bulletRaw garlic patch. Cover the wart and surrounding skin with a thin layer of castor oil or olive oil. Apply a thin slice of fresh garlic and tape in place.

To maximize benefit place two to four drops of tincture of thuja or greater celandine (Chelidonium majus) on the wart before covering with peel or garlic. This application may need to be repeated nightly for up to three weeks. The wart will turn black as it begins to die.

For external genital warts paint the warts with vitamin A or beta-carotene once or twice daily. Add 3 to 4 drops each of thuja echinacea and lomatium for best results.


Homeopathy may be useful as a supportive therapy.


Acupuncture may be helpful in stimulating your immune system.

Special Considerations

Do not use podophyllin if you are pregnant.

Supporting Research

Barker LR et al eds. Principles of Ambulatory Medicine. 4th ed. Baltimore Md: Williams and Wilkins; 1995:1467–1469.

Berkow R Beers MH. The Merck Manual of Medical Information. Whitehouse Station NJ: Merck Research Laboratories; 1997:984–985.

Brodell RT. Infect Med. SCP Communications Inc.; 1996:13:56–60 66.

Dambro MR. Griffith's 5-Minute Clinical Consult–1999. Baltimore Md: Lippincott Williams and Wilkins; 1999:1166–1169.

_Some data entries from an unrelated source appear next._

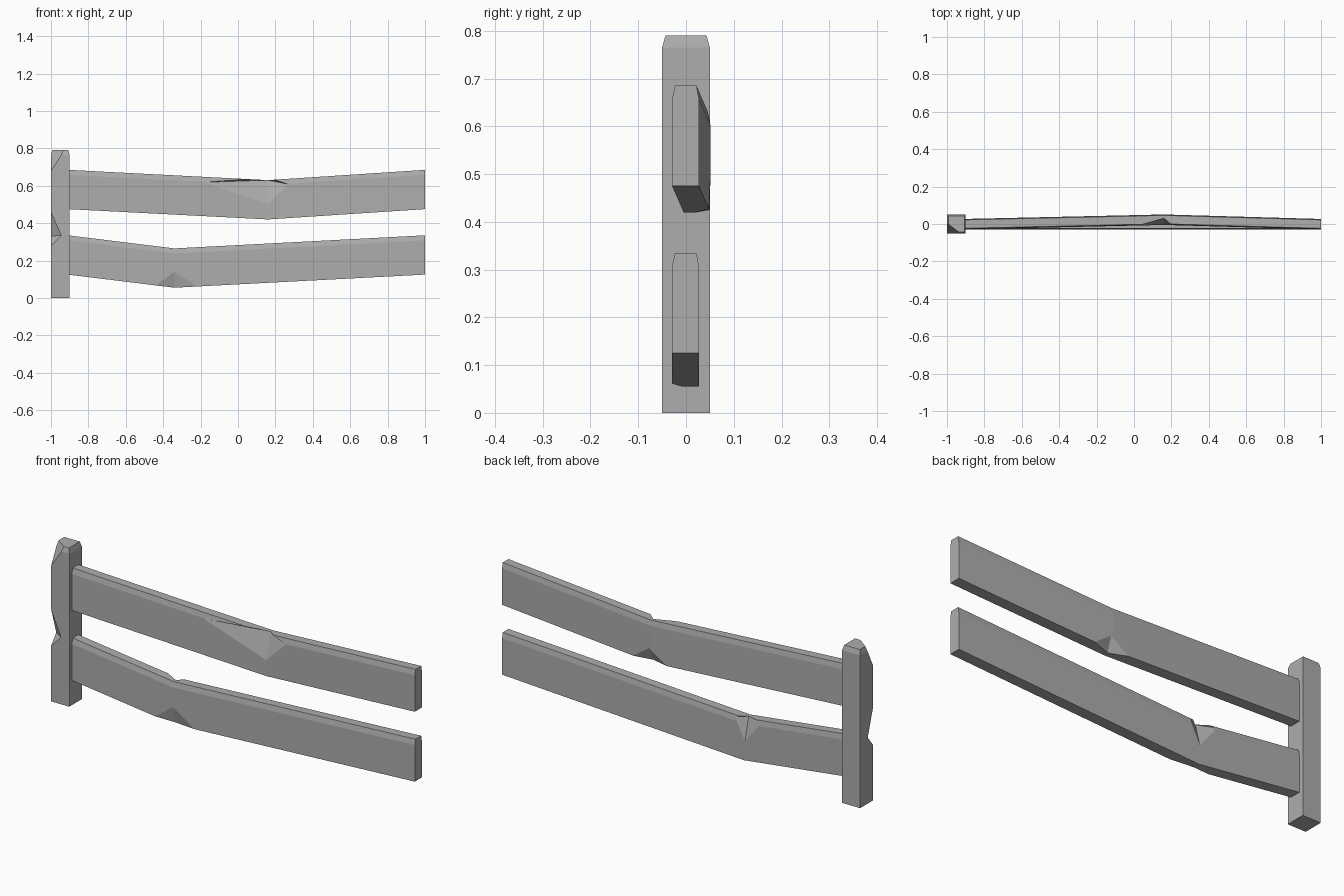
import bpy, bmesh
from mathutils import Vector

if "Cube" in bpy.data.objects:
    bpy.data.objects.remove(bpy.data.objects["Cube"])

wood = bpy.data.materials.new("weathered_grey")
wood.use_nodes = True
GREY = (0.42, 0.42, 0.42, 1)
wood.diffuse_color = GREY
wood.node_tree.nodes["Principled BSDF"].inputs["Base Color"].default_value = GREY


def make_object(name, bm):
    bmesh.ops.recalc_face_normals(bm, faces=bm.faces)
    mesh = bpy.data.meshes.new(name)
    bm.to_mesh(mesh)
    bm.free()
    mesh.materials.append(wood)
    obj = bpy.data.objects.new(name, mesh)
    bpy.context.collection.objects.link(obj)
    return obj


def loft(name, rings):
    """Skin a row of matching cross-sections and cap both ends."""
    bm = bmesh.new()
    loops = [[bm.verts.new(p) for p in ring] for ring in rings]
    for a, b in zip(loops, loops[1:]):
        for i in range(len(a)):
            j = (i + 1) % len(a)
            bm.faces.new((a[i], a[j], b[j], b[i]))
    bm.faces.new(loops[0])
    bm.faces.new(loops[-1])
    return make_object(name, bm)


def chip(obj, *points):
    """Knock a faceted chip out of an edge with a convex cutter."""
    bm = bmesh.new()
    for p in points:
        bm.verts.new(p)
    bmesh.ops.convex_hull(bm, input=bm.verts)
    cutter = make_object("chip_cutter", bm)
    cutter.hide_render = True
    mod = obj.modifiers.new("chip", 'BOOLEAN')
    mod.operation, mod.solver, mod.object = 'DIFFERENCE', 'EXACT', cutter
    graph = bpy.context.evaluated_depsgraph_get()
    result = bpy.data.meshes.new_from_object(obj.evaluated_get(graph))
    obj.modifiers.clear()
    obj.data = result
    bpy.data.objects.remove(cutter)


def rail_section(x, y, z, h=0.21):
    """Plank section with slim chamfers along the top edges."""
    return [(x, y - 0.029, z), (x, y + 0.027, z), (x, y + 0.027, z + h - 0.027),
            (x, y + 0.022, z + h), (x, y - 0.023, z + h), (x, y - 0.029, z + h - 0.027)]


def post_section(z, r):
    return [(-0.95 + sx * r, sy * r, z) for sx, sy in ((-1, -1), (1, -1), (1, 1), (-1, 1))]


# Post with bevelled top
post = loft("post", [post_section(0, 0.05), post_section(0.765, 0.05), post_section(0.79, 0.043)])
# Corner broken off at the top of the post
low = Vector((-1, -0.05, 0.68))
chip(post, low, low + Vector((0.08, 0, 0.12)), low + Vector((0, 0.06, 0.12)), (-1.1, -0.15, 0.82))
# Notch in the outer front edge
chip(post, (-1, -0.05, 0.46), (-1, -0.05, 0.28), (-0.945, -0.05, 0.335),
     (-1, -0.01, 0.33), (-1.05, -0.1, 0.34))

# Upper rail sags and bows backwards
upper = loft("upper_rail", [rail_section(-0.91, 0, 0.475), rail_section(0.16, 0.024, 0.42),
                            rail_section(1, 0, 0.475)])
# Long chip on the front top edge
chip(upper, (-0.2, -0.015, 0.618), (0.27, -0.008, 0.608), (0.16, -0.005, 0.5),
     (0.16, 0.03, 0.63), (0.16, -0.06, 0.68))
# Small chip on the back bottom edge
chip(upper, (0.26, 0.048, 0.426), (0.07, 0.049, 0.424), (0.17, 0.051, 0.49),
     (0.165, 0.02, 0.42), (0.165, 0.09, 0.39))

# Lower rail sags near the post
lower = loft("lower_rail", [rail_section(-0.91, 0, 0.125), rail_section(-0.34, 0, 0.055),
                            rail_section(1, 0, 0.125)])
# Chip on the front bottom edge
chip(lower, (-0.44, -0.029, 0.067), (-0.22, -0.029, 0.061), (-0.34, -0.029, 0.14),
     (-0.34, -0.008, 0.055), (-0.34, -0.06, 0.02))
# Notch on the back top edge
chip(lower, (-0.29, 0.027, 0.26), (-0.44, 0.027, 0.27), (-0.345, 0.027, 0.15),
     (-0.345, -0.004, 0.265), (-0.345, 0.06, 0.31))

Duke JA. The Green Pharmacy. Emmaus Pa: Rodale Press; 1997: 452–455.

Ewald GA McKenzie CR eds. Manual of Medical Therapeutics. 28th ed. Boston Mass: Little Brown and Company; 1995:20–21.

Lockie A Deddes N. The Complete Guide to Homeopathy. New York NY: DK Publishing Inc; 1995:187 189 227.

Ody P. The Complete Medicinal Herbal. New York NY: DK Publishing Inc; 1993:160–161.

Pray WS. Nonprescription Product Therapeutics. Baltimore Md: Lippincott Willliams & Wilkins in press.

Scalzo R. Naturopathic Handbook of Herbal Formulas. 2nd ed. Durango Colo: Kivaki Press; 1994:73.

Walker LP Brown EH. The Alternative Pharmacy. Paramus NJ: Prentice Hall Press; 1998:353–354.